China and India are also the biggest polluter too, if per capita doesnt get into the picture. An Indian friend joked that American cows generate more CO2 than Indians combined (not including industrial outputs here, just individual emission).
It is a long long road for China to become a developed country. First its industries need to win the battle for upgrading to more sophisticated sectors, second it is how to lift profits - Chinese companies are 9 of the top 20 internet sites by traffic, but all of them combined probably won't be as much as a single American company on that list (except maybe Yahoo).
Elliott Mason, parent, geek, Chicagoan, activist, avid reader.
Because for laymen the idea of what's a first world/second world/third world country was set in concrete in the mid-80s.
The first world was the US and its allies, and the Soviet Union and its allies.
The second world was client states under the influence of the US or the Soviets.
The third world was everyone else.

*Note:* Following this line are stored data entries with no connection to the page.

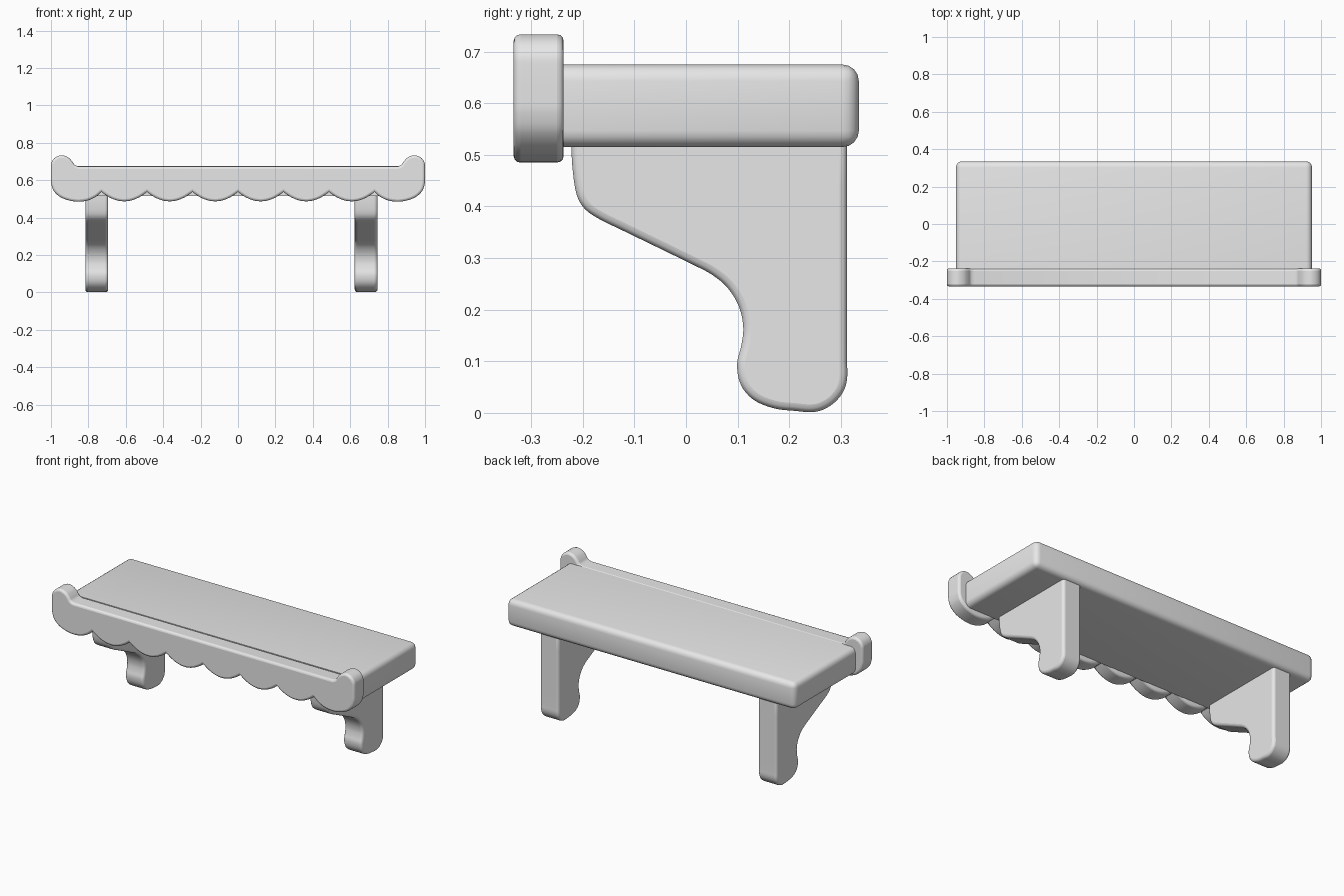
import bpy, bmesh, math
from mathutils import Vector
from mathutils.geometry import interpolate_bezier

cube = bpy.data.objects.get("Cube")
if cube:
    bpy.data.objects.remove(cube)

grey = bpy.data.materials.new("plain_grey")
grey.use_nodes = True
grey.diffuse_color = (0.8, 0.8, 0.8, 1)
grey.node_tree.nodes["Principled BSDF"].inputs["Base Color"].default_value = (0.8, 0.8, 0.8, 1)


def finish(name, bm):
    bmesh.ops.recalc_face_normals(bm, faces=bm.faces)
    mesh = bpy.data.meshes.new(name)
    bm.to_mesh(mesh)
    bm.free()
    mesh.materials.append(grey)
    obj = bpy.data.objects.new(name, mesh)
    bpy.context.collection.objects.link(obj)
    bpy.ops.object.select_all(action='DESELECT')
    obj.select_set(True)
    bpy.context.view_layer.objects.active = obj
    bpy.ops.object.shade_smooth_by_angle(angle=math.radians(35))
    return obj


def smooth_path(points, steps=4):
    """Smooth curve through the points, with handles scaled to each span."""
    pts = [Vector(p) for p in points]
    last = len(pts) - 1
    tangent = [(pts[min(i + 1, last)] - pts[max(i - 1, 0)]).normalized()
               for i in range(last + 1)]
    path = [pts[0]]
    for i in range(last):
        a, b = pts[i], pts[i + 1]
        h = (b - a).length / 3
        path += interpolate_bezier(a, a + tangent[i] * h, b - tangent[i + 1] * h, b, steps + 1)[1:]
    return path


def slab(name, path, place, thickness, round_width):
    """Extrude a closed outline along the given direction and round its rims."""
    bm = bmesh.new()
    face = bm.faces.new([bm.verts.new(place(p)) for p in path])
    out = bmesh.ops.extrude_face_region(bm, geom=[face])
    moved = [v for v in out["geom"] if isinstance(v, bmesh.types.BMVert)]
    bmesh.ops.translate(bm, verts=moved, vec=thickness)
    obj = finish(name, bm)
    mod = obj.modifiers.new("rounded_rim", 'BEVEL')
    mod.width = round_width
    mod.segments = 3
    mod.limit_method = 'ANGLE'
    mod.angle_limit = math.radians(80)
    mod.use_clamp_overlap = False
    return obj


# Shelf board: rounded everywhere except where it meets the front trim
bm = bmesh.new()
bmesh.ops.create_cube(bm, size=1)
bmesh.ops.scale(bm, verts=bm.verts, vec=(1.904, 0.575, 0.16))
bmesh.ops.translate(bm, verts=bm.verts, vec=(0, 0.0475, 0.595))
edges = [e for e in bm.edges if any(v.co.y > 0 for v in e.verts)]
bmesh.ops.bevel(bm, geom=edges, offset=0.032, segments=4, profile=0.5, affect='EDGES')
finish("shelf_board", bm)

# Front trim: scalloped lower edge, raised round ears at both ends
end_curve = smooth_path([
    (0.73, 0.537), (0.76, 0.512), (0.80, 0.493), (0.85, 0.485), (0.90, 0.491),
    (0.95, 0.51), (0.985, 0.543), (0.998, 0.58), (1.0, 0.61), (1.0, 0.67),
    (0.997, 0.695), (0.982, 0.718), (0.955, 0.732), (0.932, 0.732),
    (0.905, 0.72), (0.886, 0.70), (0.873, 0.682), (0.855, 0.674)])
scallops, steps = 6, 12
span = 1.46 / scallops
lower = []
for i in range(scallops):
    for k in range(1 if i == 0 else 0, steps):
        t = k / steps
        dip = 0.05 * (1 - (2 * t - 1) ** 2)
        lower.append(Vector((-0.73 + span * (i + t), 0.537 - dip)))
mirrored = [Vector((-p.x, p.y)) for p in reversed(end_curve)]
slab("front_trim", mirrored + lower + end_curve,
     lambda p: (p.x, -0.334, p.y), (0, 0.097, 0), 0.013)

# Support brackets: curved front, straight back, rounded foot
bracket = smooth_path([
    (-0.222, 0.55), (-0.222, 0.51), (-0.219, 0.465), (-0.211, 0.42), (-0.195, 0.394),
    (-0.165, 0.374), (-0.13, 0.357), (0.02, 0.284), (0.05, 0.268), (0.08, 0.243),
    (0.103, 0.205), (0.111, 0.165), (0.107, 0.13), (0.099, 0.095), (0.106, 0.055),
    (0.13, 0.026), (0.17, 0.009), (0.21, 0.004), (0.25, 0.002), (0.28, 0.014),
    (0.303, 0.038), (0.312, 0.065), (0.312, 0.1), (0.312, 0.55)])
for side, x in (("right", -0.816), ("left", 0.624)):
    slab(side + "_bracket", bracket, lambda p: (x, p.x, p.y), (0.122, 0, 0), 0.015)
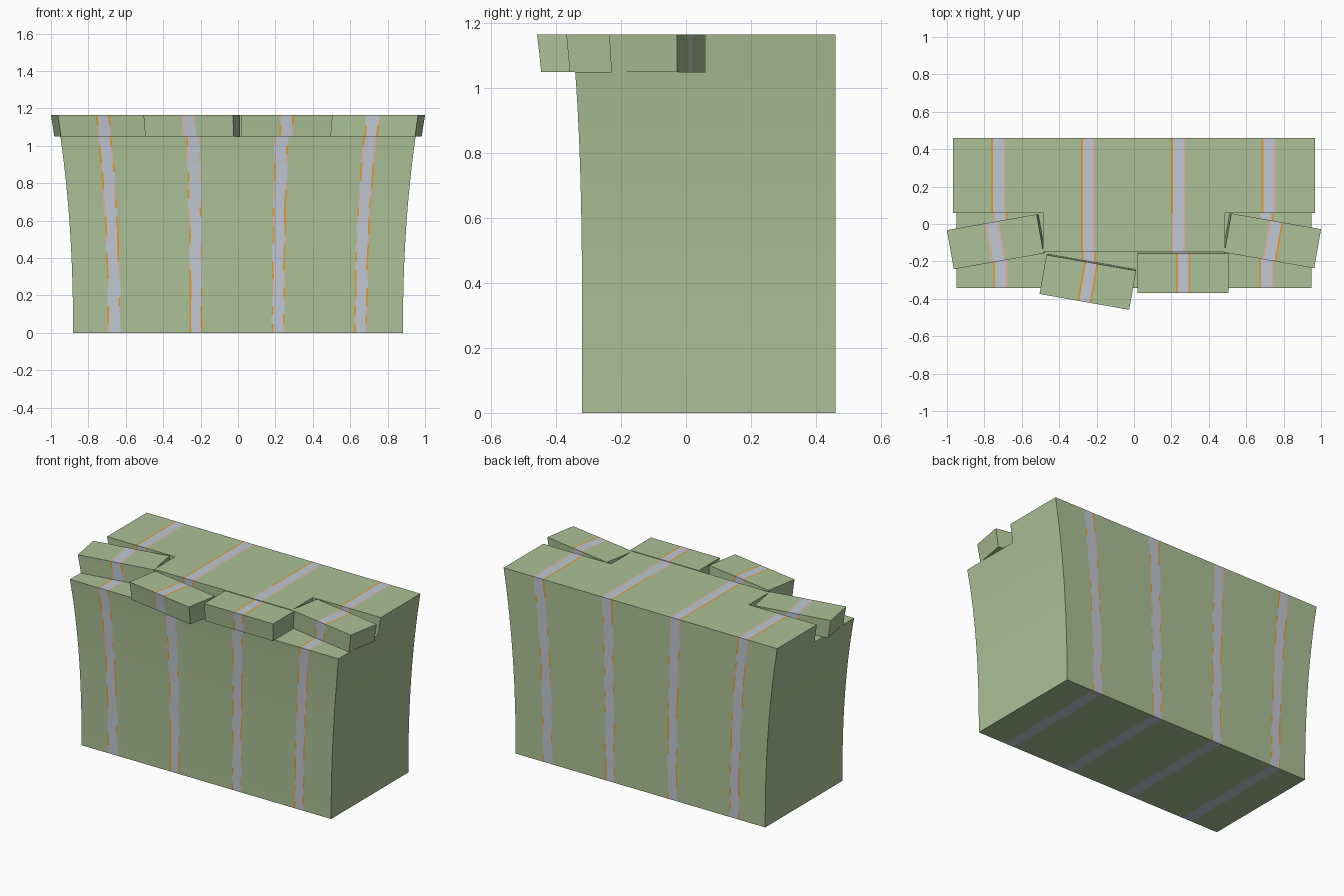
import bpy, bmesh, math, random

if "Cube" in bpy.data.objects:
    bpy.data.objects.remove(bpy.data.objects["Cube"])

random.seed(4)
TOP, LEDGE = 1.165, 1.05


def material(name, rgb):
    m = bpy.data.materials.new(name)
    m.diffuse_color = (*rgb, 1)
    m.use_nodes = True
    m.node_tree.nodes["Principled BSDF"].inputs["Base Color"].default_value = m.diffuse_color
    return m


MATS = [material("moss_green", (0.407, 0.535, 0.305)),
        material("lavender_grey", (0.53, 0.58, 0.66)),
        material("orange", (0.78, 0.33, 0.035)),
        material("dusty_pink", (0.72, 0.46, 0.36))]
GREEN, GREY, ORANGE, PINK = range(4)
HALF, INNER = 0.038, 0.028        # stripe half widths with and without border


def flare(x, y, z):
    """Widen towards the top; the back stays vertical."""
    t = z / TOP
    return (x * (0.912 + 0.088 * t ** 2.2),
            y * (0.910 + 0.090 * t ** 3.6) if y < 0 else y, z)


def cell_solid(name, xs, ys, zs, filled, centres, place):
    """Outer skin of the filled grid cells, striped around the centres."""
    bm = bmesh.new()
    verts = {}

    def vert(i, j, k):
        if (i, j, k) not in verts:
            verts[i, j, k] = bm.verts.new(place(xs[i], ys[j], zs[k]))
        return verts[i, j, k]

    size = (len(xs) - 1, len(ys) - 1, len(zs) - 1)

    def solid(c):
        if any(a < 0 or a >= n for a, n in zip(c, size)):
            return False
        return filled(*[(g[a] + g[a + 1]) / 2 for g, a in zip((xs, ys, zs), c)])

    for i in range(size[0]):
        xm = (xs[i] + xs[i + 1]) / 2
        d = min(abs(xm - c) for c in centres)
        for j in range(size[1]):
            for k in range(size[2]):
                if not solid((i, j, k)):
                    continue
                for axis in range(3):
                    for step in (0, 1):
                        n = [i, j, k]
                        n[axis] += 2 * step - 1
                        if solid(n):
                            continue
                        u, v = (axis + 1) % 3, (axis + 2) % 3
                        loop = []
                        for a, b in ((0, 0), (1, 0), (1, 1), (0, 1)):
                            p = [i, j, k]
                            p[axis] += step
                            p[u] += a
                            p[v] += b
                            loop.append(vert(*p))
                        f = bm.faces.new(loop if step else loop[::-1])
                        if d < INNER:
                            f.material_index = GREY
                        elif d < HALF:   # ragged painted border
                            down = axis == 2 and not step
                            f.material_index = GREY if down else random.choice(
                                (ORANGE, PINK, ORANGE, GREY, PINK) if axis < 2
                                else (ORANGE, PINK))
    me = bpy.data.meshes.new(name)
    bm.to_mesh(me)
    bm.free()
    for m in MATS:
        me.materials.append(m)
    ob = bpy.data.objects.new(name, me)
    bpy.context.collection.objects.link(ob)
    bpy.ops.object.select_all(action='DESELECT')
    ob.select_set(True)
    bpy.context.view_layer.objects.active = ob
    bpy.ops.object.shade_smooth_by_angle(angle=math.radians(30))


def stripe_cuts(centres):
    return [c + o for c in centres for o in (-HALF, -INNER, INNER, HALF)]


# Wall body with a stepped ledge along its front top edge
CENTRES = (-0.727, -0.246, 0.237, 0.72)


def body_place(x, y, z):
    c = min(CENTRES, key=lambda q: abs(x - q))
    if abs(x - c) < HALF + 0.001:     # slight wander of the painted bands
        x += 0.002 * math.sin(z * 21 + c * 40) * (1 - (z / TOP) ** 4)
    return flare(x, y, z)


def body_filled(x, y, z):
    return z < LEDGE or y > (-0.15 if abs(x) < 0.487 else 0.06)


cell_solid("wall_body",
           sorted([-0.967, -0.487, 0.487, 0.967] + stripe_cuts(CENTRES)),
           [-0.351, -0.15, 0.06, 0.46],
           [LEDGE * k / 22 for k in range(23)] + [TOP],
           body_filled, CENTRES, body_place)

# Four loose capping stones on the ledge
STONES = ((-0.742, -0.095, 10), (-0.247, -0.312, -10),
          (0.2625, -0.2625, 0), (0.742, -0.090, -10))
for n, (cx, cy, deg) in enumerate(STONES):
    ca, sa = math.cos(math.radians(deg)), math.sin(math.radians(deg))
    cell_solid(f"capping_stone_{n + 1}",
               sorted([-0.2435, 0.2435] + stripe_cuts((0,))),
               [-0.106, 0.106], [LEDGE, (LEDGE + TOP) / 2, TOP],
               lambda x, y, z: True, (0,),
               lambda x, y, z: flare(cx + x * ca - y * sa, cy + x * sa + y * ca, z))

This distinction is now completely irrelevant and counterproductive, but everybody that was "third world" in the 80s is still marked "developing" and treated as if they don't have a real economy or deserve respect economically.
The new terminology "The BRICs" is an attempt to make a separate bucket inside the second-class-world-citizenship of "developing" while still admitting that not all the former third world is, economically, as it was in the 80s.
Andrew Roberts, Studied Economics a long time ago, but still use money, banks and goods
Time to be lazy and just cut-n-paste in my answer (altering on number) from: If Mexico has the 11th greatest GDP in the world, what prevents it from becoming a developed country?
Your looking at the wrong numbers, for a start it's GDP (nominal) per capita that really needs to be above $30,000 a year ($25,000 min), not the current $8,000
Alec Cawley, Opinionated, but totally uneducated
The size of the Chinese economy is simply because of the huge number of people. Divided by the total population, the per capita GDP is still well down the rankings. The same is true of things like infrastructure. While parts of China are fantastically sophisticated, there are other parts where they are still ploughing with water buffalo. The poorest parts of China are still very poor, and very huge. These parts need to develop, and China must therefore be classified as a developing country.
Alfred W Croucher, has lived and worked in China since 1978. His post-graduate thesis was on GPCR.
Developed status is indicated by GDP per capita around $25,000-45,000. China's is much lower than that at around $10,000 on a PPP basis. So it has a long way to go
GDP per capita is about 60% of the threshold for World Bank high-income economy which might be achieved in another decade if growth continues
Shrinidhi Ghatpande, Student of economics and finance.
Per capita income is usually considered as a bench mark for development. China's per capita income is still roughly $2500.
Sorin Adam Matei, visitor, observer, teacher of Chinese students and scholars
When every Chinese will benefit from the growth. Currently, China's Gdp per capita is a 7th that of America's. $55000 vs $7500... Many is not more in economics...
William Lambert, Field Technician
Good question: I would make the assumption once their poverty line has increase would be an indication of developed status. What I read the poverty line is currently $400.00 US dollars. Developed countries the poverty line is 20 to 50 times higher.